(WORK ITEM) Of all the lines below, output only those starting at the one with "xe, xn, xm = 0.517, 0.135, 0.132" and ending at the one with "0.24), (0.02, 0.275)]", both ends included, exactly as written.

Records drawn from a dataset
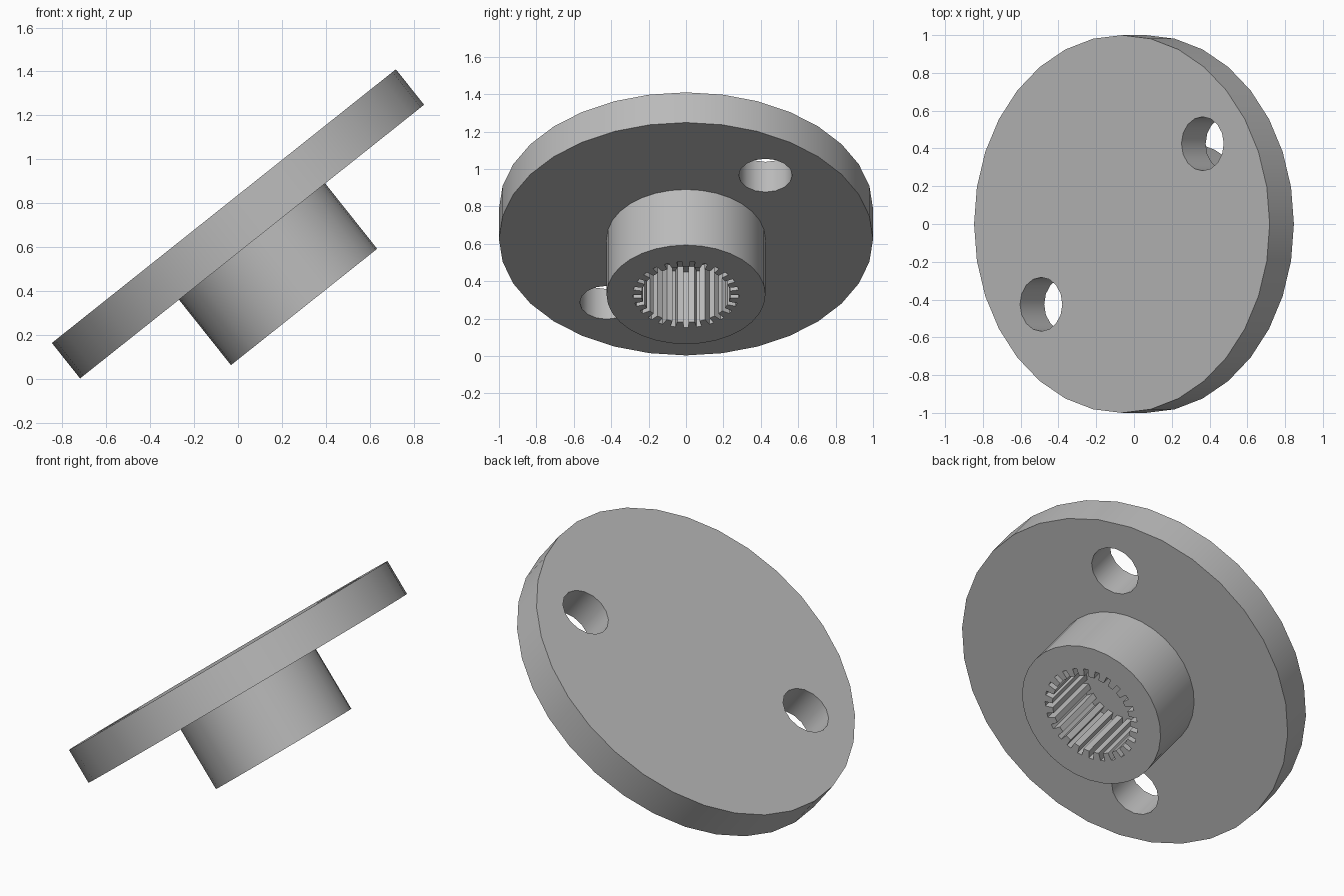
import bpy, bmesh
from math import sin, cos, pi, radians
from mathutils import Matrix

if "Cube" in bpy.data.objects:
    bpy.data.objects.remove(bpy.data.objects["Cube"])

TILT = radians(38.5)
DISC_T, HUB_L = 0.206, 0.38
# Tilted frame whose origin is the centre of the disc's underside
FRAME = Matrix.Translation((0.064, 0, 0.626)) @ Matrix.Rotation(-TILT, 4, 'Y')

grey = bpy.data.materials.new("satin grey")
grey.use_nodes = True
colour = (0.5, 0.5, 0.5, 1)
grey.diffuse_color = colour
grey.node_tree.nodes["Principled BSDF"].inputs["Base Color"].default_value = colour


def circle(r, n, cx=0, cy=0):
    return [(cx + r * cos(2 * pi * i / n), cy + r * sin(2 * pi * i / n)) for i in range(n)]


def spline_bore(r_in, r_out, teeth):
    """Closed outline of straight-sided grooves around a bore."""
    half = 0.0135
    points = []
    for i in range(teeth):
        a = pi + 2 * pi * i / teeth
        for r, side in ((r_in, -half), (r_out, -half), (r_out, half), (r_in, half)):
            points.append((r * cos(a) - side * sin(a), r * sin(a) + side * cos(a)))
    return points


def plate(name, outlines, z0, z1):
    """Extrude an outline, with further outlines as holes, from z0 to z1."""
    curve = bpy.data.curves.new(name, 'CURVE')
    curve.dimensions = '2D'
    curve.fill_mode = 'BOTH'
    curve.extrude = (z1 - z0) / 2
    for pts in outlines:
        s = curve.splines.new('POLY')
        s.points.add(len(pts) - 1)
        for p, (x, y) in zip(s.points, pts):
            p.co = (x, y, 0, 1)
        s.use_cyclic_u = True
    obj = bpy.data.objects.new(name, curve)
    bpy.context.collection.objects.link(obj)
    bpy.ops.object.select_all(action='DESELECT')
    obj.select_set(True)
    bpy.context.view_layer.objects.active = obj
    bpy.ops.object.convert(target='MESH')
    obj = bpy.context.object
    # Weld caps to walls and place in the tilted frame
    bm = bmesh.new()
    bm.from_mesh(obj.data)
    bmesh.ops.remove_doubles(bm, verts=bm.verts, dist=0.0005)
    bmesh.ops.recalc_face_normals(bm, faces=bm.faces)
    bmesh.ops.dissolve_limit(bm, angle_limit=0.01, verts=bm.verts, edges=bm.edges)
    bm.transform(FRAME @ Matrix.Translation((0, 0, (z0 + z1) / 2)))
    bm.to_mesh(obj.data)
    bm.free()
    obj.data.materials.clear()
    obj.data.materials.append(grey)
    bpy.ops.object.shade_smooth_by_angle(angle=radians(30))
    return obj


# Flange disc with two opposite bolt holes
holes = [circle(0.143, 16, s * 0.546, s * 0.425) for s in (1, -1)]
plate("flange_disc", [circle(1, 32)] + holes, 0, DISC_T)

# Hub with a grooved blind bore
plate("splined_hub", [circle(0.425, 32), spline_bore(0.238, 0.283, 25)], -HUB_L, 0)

--

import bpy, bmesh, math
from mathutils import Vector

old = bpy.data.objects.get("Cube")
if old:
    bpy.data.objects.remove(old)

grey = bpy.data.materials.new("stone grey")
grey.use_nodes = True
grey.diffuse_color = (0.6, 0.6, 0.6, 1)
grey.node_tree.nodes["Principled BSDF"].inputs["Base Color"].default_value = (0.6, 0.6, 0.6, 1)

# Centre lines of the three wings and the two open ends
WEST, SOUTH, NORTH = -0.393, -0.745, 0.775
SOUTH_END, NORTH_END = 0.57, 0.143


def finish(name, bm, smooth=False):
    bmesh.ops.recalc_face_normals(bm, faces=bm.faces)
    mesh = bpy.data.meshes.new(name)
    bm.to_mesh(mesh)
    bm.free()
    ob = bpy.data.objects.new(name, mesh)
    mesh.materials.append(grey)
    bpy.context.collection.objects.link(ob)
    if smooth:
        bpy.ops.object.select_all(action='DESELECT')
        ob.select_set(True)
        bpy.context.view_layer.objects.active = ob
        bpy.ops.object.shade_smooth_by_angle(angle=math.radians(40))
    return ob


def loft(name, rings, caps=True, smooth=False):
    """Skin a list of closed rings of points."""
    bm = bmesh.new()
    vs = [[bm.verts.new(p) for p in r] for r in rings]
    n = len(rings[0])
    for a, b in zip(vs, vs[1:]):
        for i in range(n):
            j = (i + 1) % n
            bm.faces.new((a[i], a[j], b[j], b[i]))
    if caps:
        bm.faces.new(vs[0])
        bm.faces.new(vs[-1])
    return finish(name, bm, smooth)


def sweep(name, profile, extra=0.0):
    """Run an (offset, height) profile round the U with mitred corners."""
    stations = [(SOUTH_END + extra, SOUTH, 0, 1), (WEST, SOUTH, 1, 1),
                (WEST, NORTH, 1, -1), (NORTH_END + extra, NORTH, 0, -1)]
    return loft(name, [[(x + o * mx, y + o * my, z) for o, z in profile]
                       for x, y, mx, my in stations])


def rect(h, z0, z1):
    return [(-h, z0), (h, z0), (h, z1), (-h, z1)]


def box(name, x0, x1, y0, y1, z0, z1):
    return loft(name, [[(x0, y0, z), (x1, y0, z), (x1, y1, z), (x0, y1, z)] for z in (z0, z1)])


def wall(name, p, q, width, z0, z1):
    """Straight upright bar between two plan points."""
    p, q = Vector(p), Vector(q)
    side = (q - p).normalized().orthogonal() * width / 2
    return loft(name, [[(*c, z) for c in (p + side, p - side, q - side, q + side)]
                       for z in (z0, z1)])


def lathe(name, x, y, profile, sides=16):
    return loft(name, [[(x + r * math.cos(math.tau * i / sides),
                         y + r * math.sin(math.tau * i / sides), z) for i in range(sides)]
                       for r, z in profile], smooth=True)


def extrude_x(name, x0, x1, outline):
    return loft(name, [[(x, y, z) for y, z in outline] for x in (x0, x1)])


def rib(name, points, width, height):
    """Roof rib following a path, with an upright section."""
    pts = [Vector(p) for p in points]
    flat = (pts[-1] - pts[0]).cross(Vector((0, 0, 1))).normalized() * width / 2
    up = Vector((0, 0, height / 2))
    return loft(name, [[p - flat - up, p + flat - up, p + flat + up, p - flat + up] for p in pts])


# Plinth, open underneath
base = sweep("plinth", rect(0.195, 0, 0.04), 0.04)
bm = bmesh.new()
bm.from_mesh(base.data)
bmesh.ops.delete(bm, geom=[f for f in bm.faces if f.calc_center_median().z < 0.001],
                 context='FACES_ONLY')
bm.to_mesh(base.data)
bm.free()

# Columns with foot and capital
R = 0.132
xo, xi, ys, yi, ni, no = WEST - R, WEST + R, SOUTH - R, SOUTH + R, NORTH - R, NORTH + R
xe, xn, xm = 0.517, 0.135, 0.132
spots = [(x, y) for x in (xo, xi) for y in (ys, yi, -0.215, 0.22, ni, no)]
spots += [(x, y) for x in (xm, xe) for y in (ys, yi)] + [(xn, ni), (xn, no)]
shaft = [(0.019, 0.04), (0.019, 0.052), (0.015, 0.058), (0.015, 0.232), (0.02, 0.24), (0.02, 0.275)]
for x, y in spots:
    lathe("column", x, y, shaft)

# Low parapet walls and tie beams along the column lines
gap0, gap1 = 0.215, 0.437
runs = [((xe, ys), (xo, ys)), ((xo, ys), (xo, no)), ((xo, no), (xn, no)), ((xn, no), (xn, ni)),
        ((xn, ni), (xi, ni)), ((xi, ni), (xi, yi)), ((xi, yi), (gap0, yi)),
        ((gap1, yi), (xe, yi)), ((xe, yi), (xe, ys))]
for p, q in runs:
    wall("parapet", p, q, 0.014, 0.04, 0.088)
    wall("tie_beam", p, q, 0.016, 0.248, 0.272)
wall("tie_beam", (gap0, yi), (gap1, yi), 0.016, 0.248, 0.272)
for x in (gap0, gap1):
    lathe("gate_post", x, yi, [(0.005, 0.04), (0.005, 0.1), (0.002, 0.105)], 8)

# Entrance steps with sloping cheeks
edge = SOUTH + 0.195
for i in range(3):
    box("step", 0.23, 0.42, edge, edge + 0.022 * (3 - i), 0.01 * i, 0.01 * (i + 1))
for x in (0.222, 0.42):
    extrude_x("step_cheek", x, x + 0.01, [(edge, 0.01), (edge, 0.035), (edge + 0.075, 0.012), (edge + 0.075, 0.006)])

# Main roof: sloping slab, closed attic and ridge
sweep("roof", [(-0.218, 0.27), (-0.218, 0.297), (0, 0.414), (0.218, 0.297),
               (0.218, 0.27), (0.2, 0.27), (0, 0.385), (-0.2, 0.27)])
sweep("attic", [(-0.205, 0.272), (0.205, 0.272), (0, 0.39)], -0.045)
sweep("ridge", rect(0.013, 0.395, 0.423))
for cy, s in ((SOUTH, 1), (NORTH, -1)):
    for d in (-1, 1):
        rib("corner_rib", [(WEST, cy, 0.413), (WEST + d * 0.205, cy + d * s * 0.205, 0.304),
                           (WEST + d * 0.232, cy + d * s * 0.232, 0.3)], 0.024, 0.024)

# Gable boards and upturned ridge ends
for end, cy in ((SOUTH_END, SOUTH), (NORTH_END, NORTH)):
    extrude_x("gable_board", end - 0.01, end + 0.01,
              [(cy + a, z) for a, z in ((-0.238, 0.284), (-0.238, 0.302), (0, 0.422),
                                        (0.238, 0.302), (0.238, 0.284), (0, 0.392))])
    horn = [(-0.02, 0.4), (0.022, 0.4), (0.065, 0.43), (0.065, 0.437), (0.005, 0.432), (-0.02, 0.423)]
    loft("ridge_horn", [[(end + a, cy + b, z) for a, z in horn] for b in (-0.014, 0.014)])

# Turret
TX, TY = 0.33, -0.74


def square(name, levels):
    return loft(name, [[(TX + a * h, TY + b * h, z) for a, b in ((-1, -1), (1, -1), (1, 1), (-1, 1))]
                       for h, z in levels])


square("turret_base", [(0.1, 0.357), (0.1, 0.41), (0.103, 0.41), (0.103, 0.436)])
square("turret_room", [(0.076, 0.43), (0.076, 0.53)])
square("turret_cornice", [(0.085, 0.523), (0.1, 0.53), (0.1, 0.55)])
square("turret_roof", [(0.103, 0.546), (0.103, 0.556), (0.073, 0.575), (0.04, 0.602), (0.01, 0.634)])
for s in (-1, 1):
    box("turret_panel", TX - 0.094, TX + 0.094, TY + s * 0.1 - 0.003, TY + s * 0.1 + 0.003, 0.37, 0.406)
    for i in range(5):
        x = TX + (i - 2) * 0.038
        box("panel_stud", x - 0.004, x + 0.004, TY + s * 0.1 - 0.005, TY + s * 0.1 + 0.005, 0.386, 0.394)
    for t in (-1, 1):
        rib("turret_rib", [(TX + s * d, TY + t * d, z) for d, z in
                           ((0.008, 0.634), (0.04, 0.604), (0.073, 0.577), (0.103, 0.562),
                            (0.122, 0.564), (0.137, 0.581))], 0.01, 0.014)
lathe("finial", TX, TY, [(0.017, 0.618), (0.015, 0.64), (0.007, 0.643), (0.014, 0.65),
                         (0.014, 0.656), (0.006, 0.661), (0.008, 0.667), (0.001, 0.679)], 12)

(OUTPUT OF THE TASK)
xe, xn, xm = 0.517, 0.135, 0.132
spots = [(x, y) for x in (xo, xi) for y in (ys, yi, -0.215, 0.22, ni, no)]
spots += [(x, y) for x in (xm, xe) for y in (ys, yi)] + [(xn, ni), (xn, no)]
shaft = [(0.019, 0.04), (0.019, 0.052), (0.015, 0.058), (0.015, 0.232), (0.02, 0.24), (0.02, 0.275)]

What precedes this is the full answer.